|Entrance||At the Lamb's high feast|
|Penitential Rite||Lux et origo (mtgf)|
|Gloria||Mass of Wisdom (Stephen Janco)|
|Psalm 29||I will praise you, Lord (Paul Inwood)|
|Gospel Acclamation||Celtic (O'Carroll/Walker)|
|Preparation of Gifts||I have seen the Lord (Bob Hurd)|
|Eucharistic Acclamations||Mass of Wisdom (Stephen Janco)|
|Lamb of God||Lux et origo (mtgf)|
|Communion Antiphon||Jesus said to his disciples (mtgf)|
|Communion||I received the living God (Anonymous arr. Proulx)|
|Final||Forth in the peace of Christ|
I have been meaning to use At the Lamb's high feast for a number of years as it is a good strong hymn, text and music. which people should know. So this morning we did. Not that many knew it and as is then often the case the people were tentative in their responses up to the Liturgy of the Word.
I found it surprising that this Gospel has not inspired more settings (whereas Emmaus in another year…).
The Lamb of God (and Penitential Act) is based on the chant Mass Lux et origo. As an experiment for the first invocation I sang the chant. We talked about beforehand whether it should come first or in between. In between might have thrown the congregation (and we had already done that once). In some ways it acted as an introduction which gave time for the priest to get to the altar for the breaking of bread.
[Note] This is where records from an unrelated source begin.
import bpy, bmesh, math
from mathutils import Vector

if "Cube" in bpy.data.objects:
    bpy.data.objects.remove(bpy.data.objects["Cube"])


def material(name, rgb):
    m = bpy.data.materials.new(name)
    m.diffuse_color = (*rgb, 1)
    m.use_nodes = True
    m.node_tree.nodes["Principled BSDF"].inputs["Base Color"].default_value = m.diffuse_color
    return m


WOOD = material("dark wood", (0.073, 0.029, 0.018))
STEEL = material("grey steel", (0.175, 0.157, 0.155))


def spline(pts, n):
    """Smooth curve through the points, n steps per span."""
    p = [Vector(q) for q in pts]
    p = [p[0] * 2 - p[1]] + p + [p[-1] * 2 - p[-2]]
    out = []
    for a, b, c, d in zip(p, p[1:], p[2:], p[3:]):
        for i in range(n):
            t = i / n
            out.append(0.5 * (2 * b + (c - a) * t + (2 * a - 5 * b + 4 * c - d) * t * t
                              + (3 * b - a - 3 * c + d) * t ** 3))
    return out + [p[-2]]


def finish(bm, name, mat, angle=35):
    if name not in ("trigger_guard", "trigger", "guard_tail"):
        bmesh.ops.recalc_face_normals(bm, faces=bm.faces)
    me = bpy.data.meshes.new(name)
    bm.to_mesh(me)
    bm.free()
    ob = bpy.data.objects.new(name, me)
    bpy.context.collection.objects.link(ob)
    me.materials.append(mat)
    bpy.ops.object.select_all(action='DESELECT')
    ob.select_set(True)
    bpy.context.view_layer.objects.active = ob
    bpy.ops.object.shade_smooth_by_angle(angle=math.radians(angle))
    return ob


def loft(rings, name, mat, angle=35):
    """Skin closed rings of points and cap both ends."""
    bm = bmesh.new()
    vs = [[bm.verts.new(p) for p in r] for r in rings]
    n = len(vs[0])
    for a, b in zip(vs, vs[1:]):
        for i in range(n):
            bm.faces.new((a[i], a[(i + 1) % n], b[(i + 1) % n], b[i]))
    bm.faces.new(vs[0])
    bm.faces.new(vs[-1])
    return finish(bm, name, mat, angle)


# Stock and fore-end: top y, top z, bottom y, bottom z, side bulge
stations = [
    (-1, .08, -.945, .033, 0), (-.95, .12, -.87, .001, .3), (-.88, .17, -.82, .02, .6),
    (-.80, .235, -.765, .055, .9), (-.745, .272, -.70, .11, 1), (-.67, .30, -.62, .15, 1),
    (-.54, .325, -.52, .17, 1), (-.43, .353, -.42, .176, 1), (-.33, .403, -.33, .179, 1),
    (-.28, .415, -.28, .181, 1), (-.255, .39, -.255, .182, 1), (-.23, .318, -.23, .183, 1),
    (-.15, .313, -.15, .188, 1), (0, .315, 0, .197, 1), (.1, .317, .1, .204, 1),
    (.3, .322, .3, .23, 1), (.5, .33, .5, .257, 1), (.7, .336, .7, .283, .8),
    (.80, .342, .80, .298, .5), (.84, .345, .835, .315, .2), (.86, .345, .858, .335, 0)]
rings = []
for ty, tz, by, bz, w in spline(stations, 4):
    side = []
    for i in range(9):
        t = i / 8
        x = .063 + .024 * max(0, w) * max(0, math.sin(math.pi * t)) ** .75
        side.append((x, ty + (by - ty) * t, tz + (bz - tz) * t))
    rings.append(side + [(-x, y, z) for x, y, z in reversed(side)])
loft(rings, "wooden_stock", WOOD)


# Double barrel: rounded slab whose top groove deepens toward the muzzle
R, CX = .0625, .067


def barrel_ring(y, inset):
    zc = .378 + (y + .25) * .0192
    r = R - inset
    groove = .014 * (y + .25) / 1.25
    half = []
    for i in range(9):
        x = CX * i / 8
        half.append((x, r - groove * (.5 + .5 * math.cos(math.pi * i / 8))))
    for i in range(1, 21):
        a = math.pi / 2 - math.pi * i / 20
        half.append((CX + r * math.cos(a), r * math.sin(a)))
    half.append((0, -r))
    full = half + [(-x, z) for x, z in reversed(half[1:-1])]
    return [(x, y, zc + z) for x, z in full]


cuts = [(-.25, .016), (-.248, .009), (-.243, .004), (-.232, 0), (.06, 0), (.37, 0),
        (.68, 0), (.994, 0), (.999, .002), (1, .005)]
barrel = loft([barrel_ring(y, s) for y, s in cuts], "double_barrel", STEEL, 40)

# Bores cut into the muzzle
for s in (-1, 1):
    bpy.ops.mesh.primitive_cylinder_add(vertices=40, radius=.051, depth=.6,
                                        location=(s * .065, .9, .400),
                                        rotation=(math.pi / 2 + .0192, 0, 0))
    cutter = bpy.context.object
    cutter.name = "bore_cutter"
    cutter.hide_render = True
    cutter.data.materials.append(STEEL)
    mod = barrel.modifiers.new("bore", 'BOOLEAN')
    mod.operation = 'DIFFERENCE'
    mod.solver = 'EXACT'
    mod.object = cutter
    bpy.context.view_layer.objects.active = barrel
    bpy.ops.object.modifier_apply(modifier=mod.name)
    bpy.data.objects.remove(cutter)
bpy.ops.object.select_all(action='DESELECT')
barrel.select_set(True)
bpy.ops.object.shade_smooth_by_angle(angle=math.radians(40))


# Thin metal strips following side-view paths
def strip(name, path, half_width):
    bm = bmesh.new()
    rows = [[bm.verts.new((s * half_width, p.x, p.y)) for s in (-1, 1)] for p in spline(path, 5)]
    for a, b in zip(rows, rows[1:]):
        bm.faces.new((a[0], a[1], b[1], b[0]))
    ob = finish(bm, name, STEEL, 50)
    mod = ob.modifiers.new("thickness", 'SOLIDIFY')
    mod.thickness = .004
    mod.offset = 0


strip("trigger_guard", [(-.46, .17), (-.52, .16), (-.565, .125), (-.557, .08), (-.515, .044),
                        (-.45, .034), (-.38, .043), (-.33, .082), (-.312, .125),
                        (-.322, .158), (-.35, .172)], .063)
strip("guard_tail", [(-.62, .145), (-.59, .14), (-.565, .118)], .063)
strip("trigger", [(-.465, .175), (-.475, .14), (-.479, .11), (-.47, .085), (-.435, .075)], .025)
I suspect that in many places there is a mismatch between the length of the music (however short) and the action it is meant to cover.